Nevada is receiving votes in both major Top 25 polls, and appears right on the cusp of jumping into the Top 25. A win over Hawaii just might get the job done.

That said, about that 2010 Nevada team...

Largely and rightfully known for defeating possibly Boise State’s best-ever team in dramatic fashion, did not attend a major bowl game for their extremely successful campaign. Why? Well, because the Wolf Pack lost focus for one evening on Oahu against Bryant Moniz, Corey Parades, and the 2010 Hawaii Warriors. Could history repeat itself Saturday? Or is this Nevada team looking at fulfilling an uncharted legacy for Wolf Pack football? Hawaii might need some magic to defeat this team.


I was not far off on my Hawaii-Boise State prediction. Score was wrong, but I nailed the margin of loss perfectly. This week, Hawaii is a home underdog again, albeit not quite the underdog they were against the Broncos.

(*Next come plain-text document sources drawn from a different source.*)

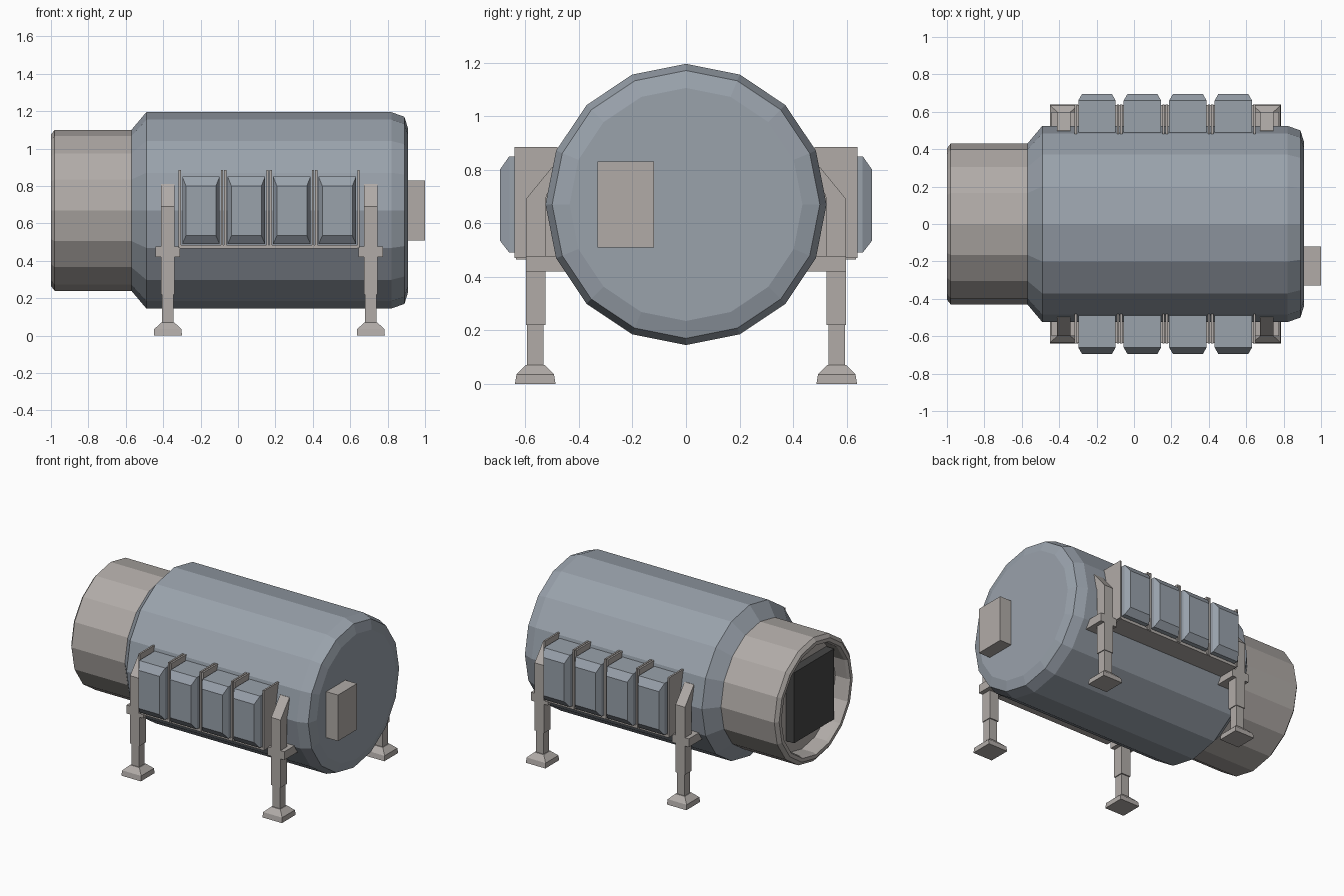
import bpy, bmesh
from math import sin, cos, pi

if "Cube" in bpy.data.objects:
    bpy.data.objects.remove(bpy.data.objects["Cube"])

AXIS_Z = 0.67


def material(name, rgb):
    m = bpy.data.materials.new(name)
    m.diffuse_color = (*rgb, 1)
    m.use_nodes = True
    m.node_tree.nodes["Principled BSDF"].inputs["Base Color"].default_value = m.diffuse_color
    return m


BLUE = material("blue_grey", (0.32, 0.36, 0.41))
WARM = material("warm_grey", (0.44, 0.41, 0.39))
DARK = material("dark_grey", (0.06, 0.06, 0.06))


def loft(name, rings, mat):
    """Skin a list of equal-length point rings and cap both ends."""
    bm = bmesh.new()
    vr = [[bm.verts.new(p) for p in ring] for ring in rings]
    n = len(rings[0])
    for a, b in zip(vr, vr[1:]):
        for i in range(n):
            j = (i + 1) % n
            bm.faces.new((a[i], a[j], b[j], b[i]))
    bm.faces.new(vr[0])
    bm.faces.new(vr[-1])
    bmesh.ops.recalc_face_normals(bm, faces=bm.faces)
    me = bpy.data.meshes.new(name)
    bm.to_mesh(me)
    bm.free()
    me.materials.append(mat)
    ob = bpy.data.objects.new(name, me)
    bpy.context.collection.objects.link(ob)
    return ob


def drum(name, profile, mat):
    """16-sided turned shape along x from (x, radius) pairs."""
    return loft(name, [[(x, r * sin(k * pi / 8), AXIS_Z + r * cos(k * pi / 8))
                        for k in range(16)] for x, r in profile], mat)


def box(name, x, y, z, mat):
    return loft(name, [[(x[0], y[0], h), (x[1], y[0], h), (x[1], y[1], h), (x[0], y[1], h)]
                       for h in z], mat)


def stack_z(name, cx, cy, layers, mat):
    """Tapered block from (z, half x, half y) layers."""
    return loft(name, [[(cx - a, cy - b, z), (cx + a, cy - b, z), (cx + a, cy + b, z),
                        (cx - a, cy + b, z)] for z, a, b in layers], mat)


# Tank and open neck
drum("tank_body", [(-0.57, 0.43), (-0.49, 0.525), (0.82, 0.525), (0.89, 0.5), (0.91, 0.435)], BLUE)
drum("neck", [(-0.56, 0.43), (-0.98, 0.43), (-1.0, 0.405), (-1.0, 0.38), (-0.98, 0.37),
              (-0.89, 0.37)], WARM)
box("neck_hatch", (-0.95, -0.88), (-0.27, 0.17), (0.42, 0.91), DARK)

# Control box on the end cap
box("control_box", (0.9, 1.0), (-0.33, -0.12), (0.51, 0.83), WARM)

for s, side in ((-1, "front"), (1, "back")):
    # Rack of four pods between divider plates
    box(side + "_shelf", (-0.31, 0.64), (s * 0.46, s * 0.635), (0.465, 0.485), WARM)
    for i in range(4):
        c = -0.198 + 0.243 * i
        for d in (-0.113, 0.113):
            box(side + "_divider", (c + d - 0.006, c + d + 0.006), (s * 0.48, s * 0.64),
                (0.47, 0.885), WARM)
        loft(side + "_pod", [[(c - w, s * y, lo), (c + w, s * y, lo), (c + w, s * y, hi),
                              (c - w, s * y, hi)]
                             for y, w, lo, hi in ((0.46, 0.1, 0.49, 0.85),
                                                  (0.66, 0.1, 0.49, 0.85),
                                                  (0.695, 0.08, 0.535, 0.8))], BLUE)

    # Legs with wall bracket, thinner lower tube and flared foot
    for cx in (-0.375, 0.71):
        outline = [(0.525, 0.22), (0.598, 0.22), (0.598, 0.69), (0.5, 0.81), (0.48, 0.81),
                   (0.525, 0.69)]
        loft(side + "_leg_upper", [[(cx + dx, s * y, z) for y, z in outline]
                                   for dx in (-0.036, 0.036)], WARM)
        box(side + "_leg_bracket", (cx - 0.065, cx + 0.065), (s * 0.45, s * 0.598),
            (0.42, 0.478), WARM).name = side + "_leg_bracket"
        stack_z(side + "_leg_lower", cx, s * 0.563, [(0.06, 0.03, 0.03), (0.23, 0.03, 0.03)], WARM)
        stack_z(side + "_foot", cx, s * 0.563, [(0, 0.075, 0.076), (0.035, 0.073, 0.07),
                                               (0.07, 0.035, 0.036)], WARM)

As I noted in my postgame of UH-BSU, a program that is one year removed from a 10-win season and a division championship (plus the bowl win over BYU has aged well) doesn’t dabble in moral victories, but it was hard to not feel like Hawaii made some progress in the second half of this past Saturday’s game. Hawaii is not as good as Boise State, hasn’t been for a long time, yet still shattered the streak of 20+ point losses to the Broncos. Momentum was established for Hawaii, especially the offense. Can they carry that into this game? To avoid a potential losing season, Hawaii must snap into action this weekend. I think Hawaii will be more consistent over 60 minutes of play, but I think Romeo Doubs will be too much to handle. Give me Hawaii 24, Nevada 34.